Bolstered by a surge in SUV, pickup, and other mainstream vehicle sales, General Motors’ July sales overall were the highest they’ve been since 2007 – up 9 percent year-over-year, and the Chevy Volt was up 13 percent with 2,020 deliveries.
The Volt sold relatively well considering its record, but GM is focused more on the bread and butter cars that keep its bean counters happy. Its bigger sellers crested into the five-digit range, and the Chevy Cruze and Equinox sold above 20,000.
GM’s top seller in July? Helped by a 69-percent increase in fleet sales, the Silverado pickup did 42,097 and the Equinox was second to it with 25,321. The Volt’s 2,020 was down near the lowest, but it did outsell the Buick Regal’s 1,246, Cadillac XTS’ 1,939, Chevy Caprice’ 357, not to mention the Volt-based Cadillac ELR’s 188.
A while back GM ceased advertising the Volt outside of California and at tech events where it says would-be buyers will understand it, and has conceded it has sort of given up pushing the car as hard.
Its in-house news report however was accentuating the positive.
“Sales of utility vehicles soared in July because American families feel better about the economy than they have in a long time, and they are finding an incredible variety of redesigned and all-new models in our showrooms,” said Kurt McNeil, U.S. vice president of Sales Operations. “Small, compact, medium, large – sales were strong across the board.”
Chevrolet’s 2015 Volt since July has a 17.1-kilowatt-hour battery, up from the 16.5-kwh rated at 38 miles electric range, the longest of any plug-in hybrid yet sold, including new releases from Audi, Mercedes-Benz, and Porsche costing much more.
Volt ads from the early days show GM really tried, but today it says Joe and Jane Mainstreet just don’t comprehend what it can do for them, or know it even exists.
Its price has been cut to $35,000 and incentives are available, but growth has not been what it has been for Nissan’s all-electric Leaf, which during 2012 lagged the Volt, but for the last year and a half has set records trending upward. For July Nissan reported its second-best Leaf sales of 3,019.
The Volt may also be doing only so well now as it is expected to be replaced with a second-generation product. GM has said nothing much about it officially, and has left speculators guessing whether it wil get much more EV range, or not.

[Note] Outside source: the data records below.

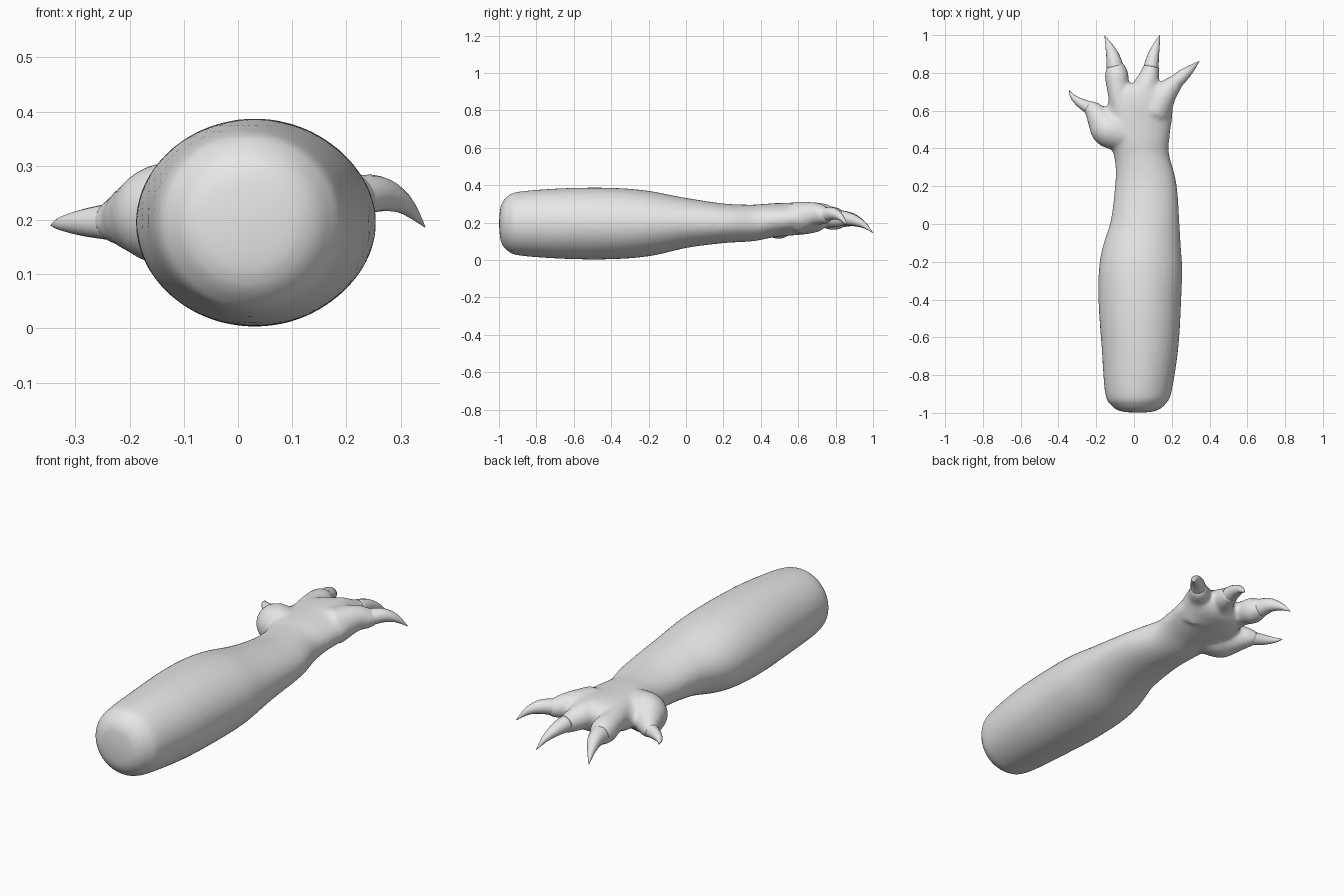
import bpy, bmesh, math
from mathutils import Vector

grey = bpy.data.materials.new("plain grey")
grey.diffuse_color = (0.8, 0.8, 0.8, 1)


def spline(rows, steps):
    """Catmull-Rom interpolation through rows of numbers."""
    out = []
    n = len(rows)
    for i in range(n - 1):
        p0, p1, p2, p3 = (rows[max(i - 1, 0)], rows[i],
                          rows[i + 1], rows[min(i + 2, n - 1)])
        for s in range(steps):
            t = s / steps
            out.append([0.5 * (2 * b + (c - a) * t + (2 * a - 5 * b + 4 * c - d) * t * t
                               + (3 * b - a - 3 * c + d) * t ** 3)
                        for a, b, c, d in zip(p0, p1, p2, p3)])
    out.append(list(rows[-1]))
    return out


def add_tube(bm, rows, sides=16, steps=4):
    """Closed loft along rows of (x, y, z, half width, half height)."""
    rows = spline(rows, steps)
    pts = [Vector(r[:3]) for r in rows]
    rings = []
    for i, r in enumerate(rows):
        t = (pts[min(i + 1, len(pts) - 1)] - pts[max(i - 1, 0)]).normalized()
        side = t.cross(Vector((0, 0, 1))).normalized()
        up = side.cross(t)
        rx, rz = max(r[3], 0.001), max(r[4], 0.001)
        rings.append([bm.verts.new(pts[i] + side * rx * math.cos(a) + up * rz * math.sin(a))
                      for a in (2 * math.pi * k / sides for k in range(sides))])
    for a, b in zip(rings, rings[1:]):
        for k in range(sides):
            j = (k + 1) % sides
            bm.faces.new((a[k], a[j], b[j], b[k]))
    bm.faces.new(rings[0][::-1])
    bm.faces.new(rings[-1])


def finish(bm, name):
    bmesh.ops.recalc_face_normals(bm, faces=bm.faces)
    for f in bm.faces:
        f.smooth = True
    me = bpy.data.meshes.new(name)
    bm.to_mesh(me)
    bm.free()
    me.materials.append(grey)
    ob = bpy.data.objects.new(name, me)
    bpy.context.collection.objects.link(ob)
    return ob


def round_tube(points):
    return [(x, y, z, r, r) for x, y, z, r in points]


# Arm and palm: y, left, right, bottom, top
outline = [
    (-1.0, 0.015, 0.025, 0.19, 0.20),
    (-0.99, -0.075, 0.115, 0.10, 0.29),
    (-0.955, -0.125, 0.165, 0.05, 0.34),
    (-0.89, -0.155, 0.197, 0.024, 0.366),
    (-0.65, -0.172, 0.235, 0.006, 0.384),
    (-0.40, -0.188, 0.25, 0.004, 0.386),
    (-0.20, -0.18, 0.255, 0.02, 0.37),
    (0.0, -0.125, 0.242, 0.064, 0.332),
    (0.2, -0.102, 0.226, 0.09, 0.302),
    (0.35, -0.102, 0.187, 0.10, 0.296),
    (0.45, -0.13, 0.19, 0.12, 0.302),
    (0.55, -0.15, 0.20, 0.13, 0.306),
    (0.65, -0.13, 0.205, 0.14, 0.31),
    (0.72, -0.10, 0.16, 0.16, 0.302),
    (0.75, -0.05, 0.10, 0.20, 0.26),
]
arm_rows = [((a + b) / 2, y, (c + d) / 2, (b - a) / 2, (d - c) / 2)
            for y, a, b, c, d in outline]

# Digits: fleshy part, then claw, as x, y, z, radius
digits = {
    "thumb": (
        [(-0.03, 0.47, 0.21, 0.085), (-0.13, 0.50, 0.21, 0.098),
         (-0.18, 0.555, 0.205, 0.072), (-0.215, 0.60, 0.20, 0.05),
         (-0.25, 0.625, 0.195, 0.034)],
        [(-0.225, 0.61, 0.197, 0.036), (-0.285, 0.642, 0.195, 0.025),
         (-0.325, 0.675, 0.193, 0.013), (-0.345, 0.71, 0.19, 0.001)]),
    "first_finger": (
        [(-0.05, 0.60, 0.22, 0.08), (-0.083, 0.70, 0.235, 0.058),
         (-0.092, 0.79, 0.222, 0.063), (-0.10, 0.85, 0.212, 0.042)],
        [(-0.10, 0.83, 0.22, 0.046), (-0.113, 0.89, 0.215, 0.035),
         (-0.135, 0.95, 0.188, 0.018), (-0.155, 0.997, 0.148, 0.001)]),
    "middle_finger": (
        [(0.03, 0.62, 0.225, 0.08), (0.058, 0.72, 0.238, 0.068),
         (0.083, 0.79, 0.225, 0.052), (0.093, 0.85, 0.22, 0.038)],
        [(0.09, 0.83, 0.225, 0.04), (0.102, 0.89, 0.215, 0.031),
         (0.12, 0.95, 0.188, 0.017), (0.137, 1.0, 0.145, 0.001)]),
    "outer_finger": (
        [(0.11, 0.60, 0.225, 0.09), (0.165, 0.69, 0.245, 0.064),
         (0.205, 0.735, 0.24, 0.05), (0.235, 0.765, 0.24, 0.036)],
        [(0.215, 0.745, 0.243, 0.039), (0.26, 0.787, 0.248, 0.033),
         (0.305, 0.825, 0.23, 0.019), (0.345, 0.862, 0.187, 0.001)]),
}

# Arm, palm and fingers fused into one soft skin
bm = bmesh.new()
add_tube(bm, arm_rows, sides=40, steps=6)
for flesh, claw in digits.values():
    add_tube(bm, round_tube(flesh), sides=20)
skin = finish(bm, "arm_and_hand")
fuse = skin.modifiers.new("fuse", 'REMESH')
fuse.mode = 'VOXEL'
fuse.voxel_size = 0.011
fuse.use_smooth_shade = True
soften = skin.modifiers.new("soften", 'SMOOTH')
soften.factor = 0.5
soften.iterations = 8

# Curved claws
for name, (flesh, claw) in digits.items():
    bm = bmesh.new()
    add_tube(bm, round_tube(claw))
    finish(bm, name + "_claw")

According to GM Authority, Chevrolet may make an announcement next week for a reveal by end of 2014 of the 2016 Volt.
Helping the present Volt, the Insurance Institute of Highway Safety did just rank it as a Top Safety Pick+. It faired acceptably in the tough small overlap test which smashes a car head-on into the driver’s half to simulate a solid clipping of something immovable.
Nissan faired only poorly with the crash dummy experiencing potentially more injuries.
Whether this will have much bearing on consumer choices is debatable, but Nissan is promoting free public charger access for two years to new Leaf buyers, while enjoying new eastern state subsides that have added to its appeal.
Surveying the big picture, GM’s McNeil noted fleet sales were up 69 percent, consumer sales are also on the rise, and shoppers are not as worried about fuel prices, while employment is reportedly improved.
And, said McNeil, trucks carried the day.
“In particular, there is a lot of pent-up demand for our new large SUVs and we expect pickup deliveries to be strong, as they usually are in the second half of the year.”
In other news, Autoblog reported Mitsubishi says thus far it has sold 33,000 of its Outlander plug-in hybrid SUV with e-range comparable to the Volt. It’s done this without even entering the U.S. market with it yet, and is expected in the U.S. next year.
This vehicle that was launched two years after the Volt is approaching half of the Volt/Ampera sales. GM in 2010 showed an MPV5 Crossover SUV concept based around the Volt, but has done nothing with Voltec except build the Cadillac ELR.
GM is actually canceling the Ampera for Europe, and has announced no trucks or larger vehicles that could save fuel like the Volt, and develop economies of scale.